That's not very many Membership Rewards points, so in a world of unlimited manufactured spend you'd want to supplement them with, for example, a Premier Rewards Gold card. But in a world of less manufactured spend, it would roughly add up to a business class international award ticket every 3-5 years. That's not great compared to the status quo, but it's not terrible either.
Annual spend: $6,000
A good cashback card for unbonused spend
So far so good, right? The problem is that all these cards are terrible for anything except manufactured spend. The Ink Cash and EveryDay Preferred have foreign transaction fees (the "old" Blue Cash card does not for some reason), and the Ink Bold and Ink Plus only earn 1 Ultimate Rewards point per dollar on unbonused spend.
Obviously if you have a lot of money the answer is the BankAmericard Travel Rewards with Platinum Honors Preferred Rewards, which earns 2.625% on all spend, has no foreign transaction fee, and is PIN-enabled for use internationally.
If you don't have a lot of money, you can use the PenFed Credit Union Power Cash Rewards card, which earns 1.5% cash back, or 2% if you have a PenFed Access America Checking Account. It's PIN-enabled and has no foreign transaction or annual fees, although the checking account requires a $500 average daily balance or monthly direct deposit to avoid a $10 monthly fee.
For domestic transactions you might consider using a Chase Freedom Unlimited to top up your Ultimate Rewards balance, but that card also has a foreign transaction fee so shouldn't be used internationally.
I think this is roughly the strategy I would pursue if my access to manufactured spend were suddenly constrained. It's pretty cheap (two $95 annual fees), pretty lucrative, and isn't very time-consuming, requiring only an average of about 6 total trips per month.
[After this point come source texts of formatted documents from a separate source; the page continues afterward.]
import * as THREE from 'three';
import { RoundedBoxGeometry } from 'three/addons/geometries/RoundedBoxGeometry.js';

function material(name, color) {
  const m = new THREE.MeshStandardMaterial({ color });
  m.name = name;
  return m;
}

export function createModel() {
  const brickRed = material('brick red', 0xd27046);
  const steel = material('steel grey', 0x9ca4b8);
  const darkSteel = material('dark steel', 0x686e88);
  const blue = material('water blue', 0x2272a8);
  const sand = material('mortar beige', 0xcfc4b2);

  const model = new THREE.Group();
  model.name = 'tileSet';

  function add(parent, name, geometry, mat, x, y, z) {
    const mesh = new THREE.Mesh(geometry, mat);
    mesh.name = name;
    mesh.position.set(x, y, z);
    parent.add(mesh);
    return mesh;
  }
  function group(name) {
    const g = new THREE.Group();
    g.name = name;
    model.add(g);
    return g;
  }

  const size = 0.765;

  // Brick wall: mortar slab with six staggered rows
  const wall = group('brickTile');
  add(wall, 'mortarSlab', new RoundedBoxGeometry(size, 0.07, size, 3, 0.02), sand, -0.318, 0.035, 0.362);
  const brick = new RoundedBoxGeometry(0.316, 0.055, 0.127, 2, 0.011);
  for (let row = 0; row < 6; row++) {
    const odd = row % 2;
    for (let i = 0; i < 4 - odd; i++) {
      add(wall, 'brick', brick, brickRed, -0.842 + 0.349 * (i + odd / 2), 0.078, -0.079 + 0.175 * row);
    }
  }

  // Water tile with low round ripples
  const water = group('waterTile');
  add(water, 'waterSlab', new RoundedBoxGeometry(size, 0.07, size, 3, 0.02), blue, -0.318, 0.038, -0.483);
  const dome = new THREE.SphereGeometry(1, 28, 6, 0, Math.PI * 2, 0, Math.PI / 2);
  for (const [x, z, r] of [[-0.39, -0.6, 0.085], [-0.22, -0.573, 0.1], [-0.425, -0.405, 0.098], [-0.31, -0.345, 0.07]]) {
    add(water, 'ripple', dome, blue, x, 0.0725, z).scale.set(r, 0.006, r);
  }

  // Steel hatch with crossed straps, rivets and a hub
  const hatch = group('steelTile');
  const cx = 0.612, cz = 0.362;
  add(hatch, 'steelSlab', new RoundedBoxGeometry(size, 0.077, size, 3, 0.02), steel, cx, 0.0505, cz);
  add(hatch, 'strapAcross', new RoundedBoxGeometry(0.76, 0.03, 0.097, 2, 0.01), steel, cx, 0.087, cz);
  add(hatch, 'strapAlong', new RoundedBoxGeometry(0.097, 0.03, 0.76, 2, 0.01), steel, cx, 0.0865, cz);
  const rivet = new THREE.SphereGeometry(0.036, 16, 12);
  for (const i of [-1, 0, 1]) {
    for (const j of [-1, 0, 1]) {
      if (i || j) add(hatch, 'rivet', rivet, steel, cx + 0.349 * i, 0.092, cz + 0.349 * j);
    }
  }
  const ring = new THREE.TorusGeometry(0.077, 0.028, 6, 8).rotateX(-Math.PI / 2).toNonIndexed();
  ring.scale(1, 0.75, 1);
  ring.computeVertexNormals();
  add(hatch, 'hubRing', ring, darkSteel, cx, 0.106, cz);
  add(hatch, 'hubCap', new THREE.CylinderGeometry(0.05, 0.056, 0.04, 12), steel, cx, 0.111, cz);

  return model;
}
It would yield 125,000 or 250,000 Ultimate Rewards points, $2,240 in cash, and 27,000 Membership Rewards points. Whether or not that's sufficient to cover all your travel expenses depends on how many travel expenses you have, but it would certainly make a dent in mine.